### PROBLEM DESCRIPTION
Write out, word for word, every line from the one where "bm, [BEIGE, DARK])" occurs to the final line of the entries, and nothing beyond them.

PROVIDED RECORDS Start Marker

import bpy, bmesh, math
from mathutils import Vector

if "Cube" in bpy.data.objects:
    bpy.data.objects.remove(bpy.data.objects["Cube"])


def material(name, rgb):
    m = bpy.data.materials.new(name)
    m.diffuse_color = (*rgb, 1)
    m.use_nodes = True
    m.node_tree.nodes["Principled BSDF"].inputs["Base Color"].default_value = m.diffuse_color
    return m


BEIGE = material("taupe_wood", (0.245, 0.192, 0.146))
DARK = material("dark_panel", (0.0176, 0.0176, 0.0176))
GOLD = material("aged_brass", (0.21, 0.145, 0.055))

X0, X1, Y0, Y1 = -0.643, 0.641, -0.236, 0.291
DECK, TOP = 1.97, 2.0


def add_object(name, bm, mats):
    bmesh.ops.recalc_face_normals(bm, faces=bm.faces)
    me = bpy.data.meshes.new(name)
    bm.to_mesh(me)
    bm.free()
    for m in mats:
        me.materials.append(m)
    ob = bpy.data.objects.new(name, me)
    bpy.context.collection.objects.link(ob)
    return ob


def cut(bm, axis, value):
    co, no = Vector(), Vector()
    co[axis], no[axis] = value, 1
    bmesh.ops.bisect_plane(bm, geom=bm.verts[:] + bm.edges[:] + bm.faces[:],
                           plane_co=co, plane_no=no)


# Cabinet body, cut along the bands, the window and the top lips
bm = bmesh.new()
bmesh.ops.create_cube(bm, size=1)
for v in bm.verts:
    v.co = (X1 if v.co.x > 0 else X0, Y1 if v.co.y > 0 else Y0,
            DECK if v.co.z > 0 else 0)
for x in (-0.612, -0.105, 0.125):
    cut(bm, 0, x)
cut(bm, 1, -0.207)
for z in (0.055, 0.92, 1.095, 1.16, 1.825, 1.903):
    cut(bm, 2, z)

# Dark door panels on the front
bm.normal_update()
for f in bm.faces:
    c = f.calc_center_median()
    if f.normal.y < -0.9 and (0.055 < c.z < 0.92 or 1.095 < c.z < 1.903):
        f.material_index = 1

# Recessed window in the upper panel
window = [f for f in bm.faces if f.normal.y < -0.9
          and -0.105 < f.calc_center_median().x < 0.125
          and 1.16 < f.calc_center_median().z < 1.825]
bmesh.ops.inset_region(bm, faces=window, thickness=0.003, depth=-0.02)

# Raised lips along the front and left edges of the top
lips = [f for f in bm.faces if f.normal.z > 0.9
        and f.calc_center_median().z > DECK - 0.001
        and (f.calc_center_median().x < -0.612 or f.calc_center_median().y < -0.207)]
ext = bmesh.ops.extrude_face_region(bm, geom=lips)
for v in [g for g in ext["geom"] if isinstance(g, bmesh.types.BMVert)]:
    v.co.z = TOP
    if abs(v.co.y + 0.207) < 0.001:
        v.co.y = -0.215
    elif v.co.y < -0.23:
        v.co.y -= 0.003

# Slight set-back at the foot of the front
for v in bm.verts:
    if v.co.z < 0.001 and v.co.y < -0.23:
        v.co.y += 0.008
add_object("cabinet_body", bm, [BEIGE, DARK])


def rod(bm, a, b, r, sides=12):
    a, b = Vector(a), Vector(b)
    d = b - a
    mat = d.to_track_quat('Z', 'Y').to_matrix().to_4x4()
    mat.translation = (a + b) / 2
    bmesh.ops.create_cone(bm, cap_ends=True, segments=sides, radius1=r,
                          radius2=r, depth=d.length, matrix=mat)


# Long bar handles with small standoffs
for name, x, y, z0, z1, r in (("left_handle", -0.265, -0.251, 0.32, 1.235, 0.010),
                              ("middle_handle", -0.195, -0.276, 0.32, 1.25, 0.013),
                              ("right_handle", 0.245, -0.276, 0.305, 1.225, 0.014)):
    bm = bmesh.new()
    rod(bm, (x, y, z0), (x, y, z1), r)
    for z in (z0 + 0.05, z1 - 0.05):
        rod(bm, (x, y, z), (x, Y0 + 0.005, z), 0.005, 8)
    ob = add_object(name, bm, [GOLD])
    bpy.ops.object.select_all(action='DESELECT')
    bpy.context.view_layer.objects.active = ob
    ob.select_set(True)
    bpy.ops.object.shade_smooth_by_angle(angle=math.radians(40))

PROVIDED RECORDS End Marker

### RESPONSE TO THIS EXERCISE
add_object("cabinet_body", bm, [BEIGE, DARK])


def rod(bm, a, b, r, sides=12):
    a, b = Vector(a), Vector(b)
    d = b - a
    mat = d.to_track_quat('Z', 'Y').to_matrix().to_4x4()
    mat.translation = (a + b) / 2
    bmesh.ops.create_cone(bm, cap_ends=True, segments=sides, radius1=r,
                          radius2=r, depth=d.length, matrix=mat)


# Long bar handles with small standoffs
for name, x, y, z0, z1, r in (("left_handle", -0.265, -0.251, 0.32, 1.235, 0.010),
                              ("middle_handle", -0.195, -0.276, 0.32, 1.25, 0.013),
                              ("right_handle", 0.245, -0.276, 0.305, 1.225, 0.014)):
    bm = bmesh.new()
    rod(bm, (x, y, z0), (x, y, z1), r)
    for z in (z0 + 0.05, z1 - 0.05):
        rod(bm, (x, y, z), (x, Y0 + 0.005, z), 0.005, 8)
    ob = add_object(name, bm, [GOLD])
    bpy.ops.object.select_all(action='DESELECT')
    bpy.context.view_layer.objects.active = ob
    ob.select_set(True)
    bpy.ops.object.shade_smooth_by_angle(angle=math.radians(40))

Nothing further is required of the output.